• Task to complete:
Copy out every line in the entries below that includes "COUNT".

Stored entries
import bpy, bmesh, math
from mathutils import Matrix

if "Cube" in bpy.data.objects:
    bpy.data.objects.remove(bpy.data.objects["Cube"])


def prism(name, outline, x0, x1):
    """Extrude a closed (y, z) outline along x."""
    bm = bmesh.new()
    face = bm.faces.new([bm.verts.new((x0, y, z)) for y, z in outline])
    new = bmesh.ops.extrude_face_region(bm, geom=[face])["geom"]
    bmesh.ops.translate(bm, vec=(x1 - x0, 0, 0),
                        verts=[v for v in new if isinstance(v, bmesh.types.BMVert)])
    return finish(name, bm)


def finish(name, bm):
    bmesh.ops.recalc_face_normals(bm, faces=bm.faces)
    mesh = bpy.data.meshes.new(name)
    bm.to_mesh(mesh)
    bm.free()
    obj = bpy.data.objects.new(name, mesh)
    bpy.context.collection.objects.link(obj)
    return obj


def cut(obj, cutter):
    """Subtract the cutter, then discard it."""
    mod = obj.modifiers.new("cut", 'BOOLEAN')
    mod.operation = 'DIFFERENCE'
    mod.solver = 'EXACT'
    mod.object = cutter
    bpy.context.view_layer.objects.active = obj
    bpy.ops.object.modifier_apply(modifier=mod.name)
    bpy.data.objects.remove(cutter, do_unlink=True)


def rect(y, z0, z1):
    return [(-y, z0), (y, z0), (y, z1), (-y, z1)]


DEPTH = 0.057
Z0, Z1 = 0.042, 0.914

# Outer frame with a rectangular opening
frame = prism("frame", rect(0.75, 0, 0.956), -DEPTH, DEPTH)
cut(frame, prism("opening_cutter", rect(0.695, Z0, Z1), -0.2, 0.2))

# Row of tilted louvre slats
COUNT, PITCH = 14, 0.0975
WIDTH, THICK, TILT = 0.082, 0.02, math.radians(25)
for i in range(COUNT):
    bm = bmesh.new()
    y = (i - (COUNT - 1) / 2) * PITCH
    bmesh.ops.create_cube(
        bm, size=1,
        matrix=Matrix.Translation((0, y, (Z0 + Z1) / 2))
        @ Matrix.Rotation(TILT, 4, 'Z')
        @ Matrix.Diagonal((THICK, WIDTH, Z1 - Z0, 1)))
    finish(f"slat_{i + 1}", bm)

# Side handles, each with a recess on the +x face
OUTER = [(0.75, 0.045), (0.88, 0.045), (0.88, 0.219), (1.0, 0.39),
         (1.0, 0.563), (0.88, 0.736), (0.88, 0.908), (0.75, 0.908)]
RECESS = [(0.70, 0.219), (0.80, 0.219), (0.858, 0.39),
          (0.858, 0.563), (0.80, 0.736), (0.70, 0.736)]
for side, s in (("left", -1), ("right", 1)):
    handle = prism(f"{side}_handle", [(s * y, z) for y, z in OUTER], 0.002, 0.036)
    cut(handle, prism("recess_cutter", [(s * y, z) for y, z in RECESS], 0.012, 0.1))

• Response to this task:
COUNT, PITCH = 14, 0.0975
for i in range(COUNT):
    y = (i - (COUNT - 1) / 2) * PITCH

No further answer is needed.